By Tom Johnson

Oysters provide a multitude of benefits when it comes to marine and coastal ecosystem health. Adult oysters, for example, can filter up to 50 gallons of water a day, directly consuming nitrogen and algae and aiding in the deposition of suspended solids. Oysters not only enhance water quality, they are a keystone species that plays a major role in the food chain. Clearer and cleaner waters mean more submerged aquatic vegetation can grow; the oyster reefs and vegetation provide a great habitat for small fish and crabs, and this attracts larger species. 

In a report for Virginia Tech’s Master of Natural Resources (Online) Marine and Coastal Systems course with Dr. Daniel Marcucci, I examined oyster restoration efforts along the Chesapeake Bay, a vital watershed in Virginia. For decades, it has drawn interest from conservation organizations and local governments to restore the oyster population. The Chesapeake Bay Foundation (CBF)—a conservation organization whose mission is to restore the bay’s quality—estimates that previous oyster populations were capable of filtering the entire bay in a week’s time, whereas current populations require a year or so. 

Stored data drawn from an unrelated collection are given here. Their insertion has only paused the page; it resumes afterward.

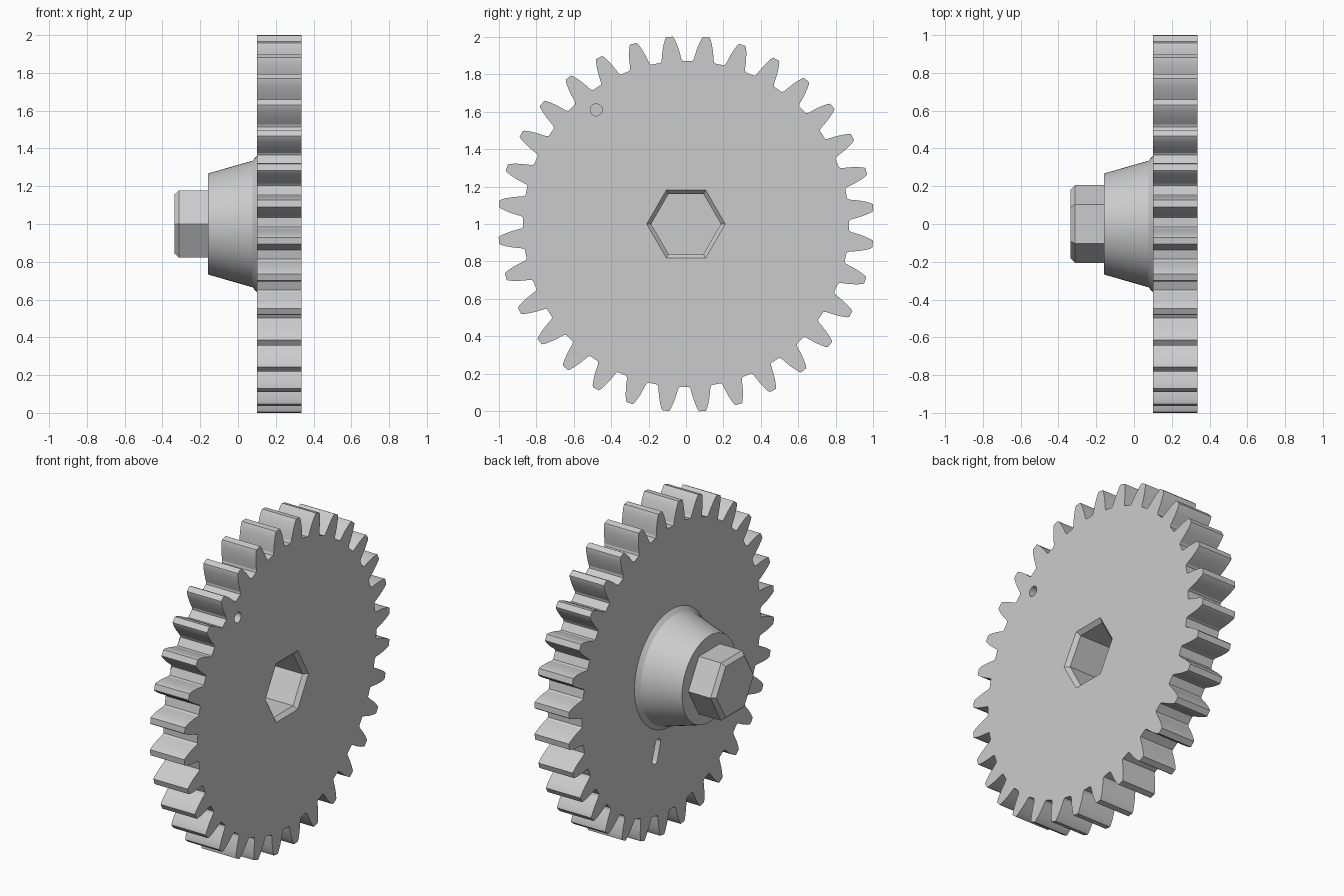
import bpy, bmesh
from math import sin, cos, radians, hypot, atan2, pi

if "Cube" in bpy.data.objects:
    bpy.data.objects.remove(bpy.data.objects["Cube"], do_unlink=True)

grey = bpy.data.materials.new("Plain grey")
grey.use_nodes = True
grey.diffuse_color = (0.6, 0.6, 0.6, 1)
grey.node_tree.nodes["Principled BSDF"].inputs["Base Color"].default_value = (0.6, 0.6, 0.6, 1)

CENTRE = 1.0                 # height of the axle
FACE, BACK = 0.335, 0.1      # x of the two gear faces
TEETH = 32


def loft(name, rings):
    """Closed solid through rings of (x, [(y, z), ...]) strung along x."""
    bm = bmesh.new()
    loops = [[bm.verts.new((x, y, z + CENTRE)) for y, z in outline] for x, outline in rings]
    n = len(loops[0])
    for a, b in zip(loops, loops[1:]):
        for i in range(n):
            bm.faces.new((a[i], a[(i + 1) % n], b[(i + 1) % n], b[i]))
    bm.faces.new(loops[0])
    bm.faces.new(loops[-1])
    bmesh.ops.recalc_face_normals(bm, faces=bm.faces)
    mesh = bpy.data.meshes.new(name)
    bm.to_mesh(mesh)
    bm.free()
    mesh.materials.append(grey)
    ob = bpy.data.objects.new(name, mesh)
    bpy.context.collection.objects.link(ob)
    return ob


def polygon(radius, sides, y=0, z=0):
    return [(y + radius * cos(2 * pi * i / sides), z + radius * sin(2 * pi * i / sides))
            for i in range(sides)]


def turned(name, profile, sides, y=0, z=0):
    return loft(name, [(x, polygon(r, sides, y, z)) for x, r in profile])


def select_only(ob):
    bpy.ops.object.select_all(action='DESELECT')
    ob.select_set(True)
    bpy.context.view_layer.objects.active = ob


def cut(ob, cutter):
    mod = ob.modifiers.new("cut", 'BOOLEAN')
    mod.operation = 'DIFFERENCE'
    mod.solver = 'EXACT'
    mod.object = cutter
    select_only(ob)
    bpy.ops.object.modifier_apply(modifier=mod.name)


# Toothed wheel: one curved flank (half width, height) mirrored, then repeated
flank = [(0.060, 0.870), (0.053, 0.882), (0.049, 0.905), (0.043, 0.935),
         (0.034, 0.968), (0.024, 0.995), (0.018, 1.004)]
tooth = [(-w, r) for w, r in flank] + [(w, r) for w, r in reversed(flank)]
outline = []
for k in range(TEETH):
    turn = radians(6.2) + 2 * pi * k / TEETH
    for w, r in tooth:
        a, d = turn + atan2(w, r), hypot(w, r)
        outline.append((d * sin(a), d * cos(a)))
gear = loft("gear_wheel", [(BACK, outline), (FACE, outline)])

# Tapered hub with a flared foot
hub = turned("tapered_hub", [(-0.16, 0.267), (0.076, 0.335), (BACK, 0.36), (0.12, 0.36)], 64)

# Chamfered hexagonal shaft
shaft = turned("hex_shaft", [(-0.335, 0.182), (-0.312, 0.206), (-0.15, 0.206)], 6)

# Hexagonal socket with a chamfered mouth
socket = turned("socket_cutter", [(-0.025, 0.186), (0.311, 0.186), (FACE, 0.21), (0.36, 0.235)], 6)

# Small marker hole on the socket face
marker = turned("marker_cutter", [(0.27, 0.032), (0.36, 0.032)], 24, -0.48, 0.61)

# Short radial slot on the hub face
HALF = 0.025
slot_angle = radians(162.6)
slot_outline = []
for end, start in ((0.535, 0), (0.435, pi)):
    for i in range(9):
        t = start + pi * i / 8
        across, along = HALF * cos(t), end + HALF * sin(t)
        slot_outline.append((along * sin(slot_angle) + across * cos(slot_angle),
                             along * cos(slot_angle) - across * sin(slot_angle)))
slot = loft("slot_cutter", [(0.05, slot_outline), (0.15, slot_outline)])

for cutter in (socket, marker, slot):
    cutter.hide_render = True
    cut(gear, cutter)
cut(hub, socket)
for cutter in (socket, marker, slot):
    bpy.data.objects.remove(cutter, do_unlink=True)

# Smooth the round parts, keep edges crisp
for ob in (gear, hub):
    select_only(ob)
    bpy.ops.object.shade_smooth_by_angle(angle=radians(20))
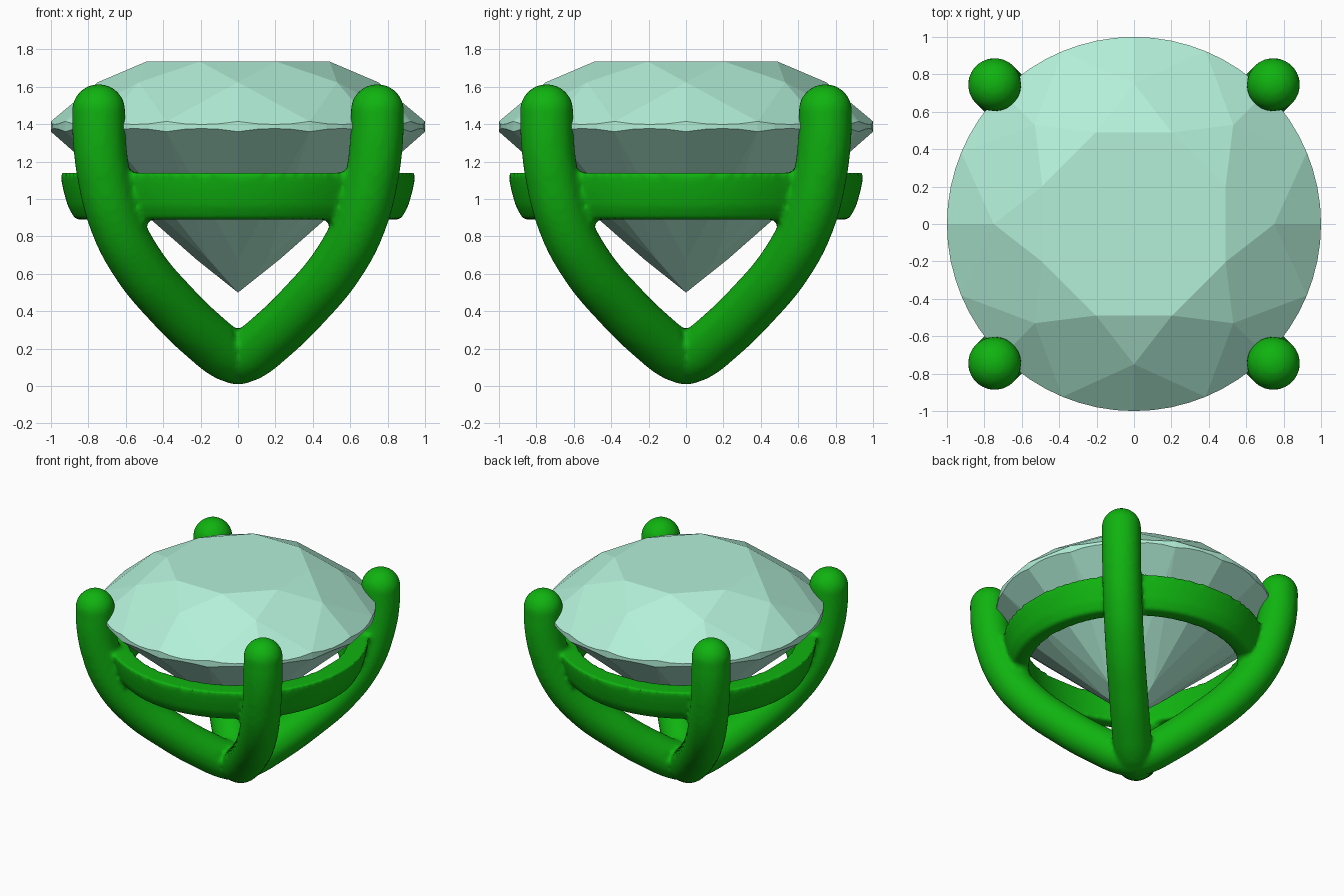
import bpy, bmesh, math
from mathutils import Vector

if "Cube" in bpy.data.objects:
    bpy.data.objects.remove(bpy.data.objects["Cube"])


def material(name, rgb):
    m = bpy.data.materials.new(name)
    m.diffuse_color = (*rgb, 1)
    m.use_nodes = True
    m.node_tree.nodes["Principled BSDF"].inputs["Base Color"].default_value = m.diffuse_color
    return m


def polar(r, deg, z):
    a = math.radians(deg)
    return Vector((r * math.cos(a), r * math.sin(a), z))


def mesh_object(name, bm):
    bmesh.ops.remove_doubles(bm, verts=bm.verts, dist=1e-4)
    bmesh.ops.recalc_face_normals(bm, faces=bm.faces)
    me = bpy.data.meshes.new(name)
    bm.to_mesh(me)
    bm.free()
    ob = bpy.data.objects.new(name, me)
    bpy.context.collection.objects.link(ob)
    return ob


# Round brilliant gem, cut facet by facet
def build_gem():
    bm = bmesh.new()
    SUB = 4
    TOP, LOW = 1.415, 1.36

    def face(pts):
        bm.faces.new([bm.verts.new(p) for p in pts])

    def rim(tip, a0, a1, z):
        # girdle arc lying in the plane of a half facet, which gives the scallop
        b, c = polar(1, a0, z), polar(1, a1, z)
        n = (b - tip).cross(c - tip)
        arc = []
        for i in range(SUB + 1):
            p = polar(1, a0 + (a1 - a0) * i / SUB, 0)
            p.z = tip.z - (n.x * (p.x - tip.x) + n.y * (p.y - tip.y)) / n.z
            arc.append(p)
        return arc

    culet = Vector((0, 0, 0.5))
    face([polar(0.53, 22.5 + 45 * k, 1.735) for k in range(8)])
    for k in range(8):
        a = 45 * k
        star, nxt = polar(0.75, a, 1.624), polar(0.75, a + 45, 1.624)
        low, low_nxt = polar(0.22, a, 0.675), polar(0.22, a + 45, 0.675)
        corner = polar(0.53, a + 22.5, 1.735)
        face([polar(0.53, a - 22.5, 1.735), star, corner])
        face([corner, star, polar(1, a + 22.5, TOP), nxt])
        face([culet, low, polar(1, a + 22.5, LOW), low_nxt])
        for s in (-22.5, 22.5):
            up, dn = rim(star, a, a + s, TOP), rim(low, a, a + s, LOW)
            face([star] + up)
            face([low] + dn)
            for i in range(SUB):
                face([up[i], up[i + 1], dn[i + 1], dn[i]])
    gem = mesh_object("gem", bm)
    gem.data.materials.append(material("mint", (0.45, 0.87, 0.69)))


# One curved prong: tube along a diagonal path with a ball tip
R = 0.143
PATH = [(0, 0.15), (0.06, 0.172), (0.165, 0.252), (0.35, 0.43), (0.54, 0.66),
        (0.655, 0.885), (0.718, 1.13), (0.742, 1.33), (0.745, 1.472)]


def prong(name, sx, sy):
    cu = bpy.data.curves.new(name, 'CURVE')
    cu.dimensions = '3D'
    cu.bevel_depth = R
    cu.bevel_resolution = 8
    cu.use_fill_caps = True
    sp = cu.splines.new('BEZIER')
    sp.bezier_points.add(len(PATH) - 1)
    for p, (d, z) in zip(sp.bezier_points, PATH):
        p.co = (d * sx, d * sy, z)
        p.handle_left_type = p.handle_right_type = 'AUTO'
    ob = bpy.data.objects.new(name, cu)
    bpy.context.collection.objects.link(ob)
    return ob


def ball(name, loc):
    bpy.ops.mesh.primitive_uv_sphere_add(segments=40, ring_count=20, radius=R, location=loc)
    ob = bpy.context.object
    ob.name = name
    return ob


# Gallery rail: flared band turned around z
def rail():
    prof = [(0.76, 0.89), (0.87, 0.89), (0.91, 0.96), (0.935, 1.05),
            (0.952, 1.14), (0.80, 1.14)]
    bm = bmesh.new()
    n = 96
    rings = [[bm.verts.new(polar(r, 360 * i / n, z)) for r, z in prof] for i in range(n)]
    for i in range(n):
        a, b = rings[i], rings[(i + 1) % n]
        for j in range(len(prof)):
            k = (j + 1) % len(prof)
            bm.faces.new([a[j], b[j], b[k], a[k]])
    return mesh_object("setting", bm)


build_gem()
setting = rail()
parts = [setting, ball("base_ball", (0, 0, 0.15))]
for sx in (-1, 1):
    for sy in (-1, 1):
        parts.append(prong("prong", sx, sy))
        parts.append(ball("prong_tip", (PATH[-1][0] * sx, PATH[-1][0] * sy, PATH[-1][1])))

# Fuse rail and prongs into one softly blended casting
bpy.ops.object.select_all(action='DESELECT')
for ob in parts:
    ob.select_set(True)
bpy.context.view_layer.objects.active = setting
bpy.ops.object.convert(target='MESH')
bpy.ops.object.join()
setting = bpy.context.object
setting.name = "setting"
mod = setting.modifiers.new("Fuse", 'REMESH')
mod.mode = 'VOXEL'
mod.voxel_size = 0.02
mod.use_smooth_shade = True
sm = setting.modifiers.new("Blend", 'SMOOTH')
sm.factor = 0.5
sm.iterations = 4
setting.data.materials.clear()
setting.data.materials.append(material("green_metal", (0.005, 0.45, 0.005)))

Understanding the vital importance that oysters play in marine and coastal ecosystems, CBF is prioritizing the restoration of oysters in Maryland and Virginia. CBF has partnered with a number of stakeholders to create the Chesapeake Oyster Alliance and set a goal of adding 10 billion oysters to the bay by 2025.

CBF’s work in the Lafayette River is one success story we can learn from and replicate. Lafayette River is a small portion of the Chesapeake estuary surrounded by the urban sprawl of Norfolk, Virginia. The foundation began an oyster restoration project along this river in 2009 and has since placed about 1,500 reef balls (concrete domes with holes that serve as habitat for oysters and other species), planted 470 million spat-on-shells, and created 12 new reefs totaling 32 acres.

Lafayette River, surrounded by Norfolk, Virginia. Image from Google Earth.
Lafayette River, surrounded by Norfolk, Virginia. Image from Google Earth.

The definition of success is not taken from any internal goal, but from standards set by the EPA under the Chesapeake Bay Program. An oyster reef consisting of at least 50 oysters per square meter is considered healthy. By 2021, CBF determined that the reefs in Lafayette River contained between 156 and 365 oysters per square meter.

Restoration projects like this require diverse stakeholder engagement, labor, and funding. For example, CBF worked with a regional nursery to grow oyster larvae that can be adhered to another oyster shell—these are referred to as spat. They also coordinated with local restaurants to recycle and collect oyster shells that are needed for reef and spat development. In another instance, CBF engaged members of the community that have water access to act as oyster gardeners for the first year of reef development, when spat are kept in protected cages under docks and piers in order to become acclimated to the waters. Fostering local relationships like this is an important step in ensuring community awareness and support, especially considering restoration reefs like this are not open to recreational or commercial fishermen. Though the spawn from these healthy reefs can naturally colonize new reefs in other areas that are open to recreational and commercial fishermen.

CBF understands the importance of community outreach while implementing sound restoration methods. The larger interest in a healthy Chesapeake Bay has allowed for sufficient funding from private, corporate, and public sources. Continued monitoring of sites such as Lafayette River allows CBF to quantify success and adapt management strategies as needed. The promotion of such successes leads to further success as it generates financial and public support for oyster restoration throughout the Chesapeake Bay.

Tom Johnson, VT MNR student

Tom Johnson is a graduate student in the Virginia Tech Master of Natural Resources (Online) program. His interests include biodiversity, ecology, and watershed management. Tom is a full-time high school science teacher in Virginia’s public school system where he is able to incorporate his educational experiences with Virginia Tech directly into his classroom.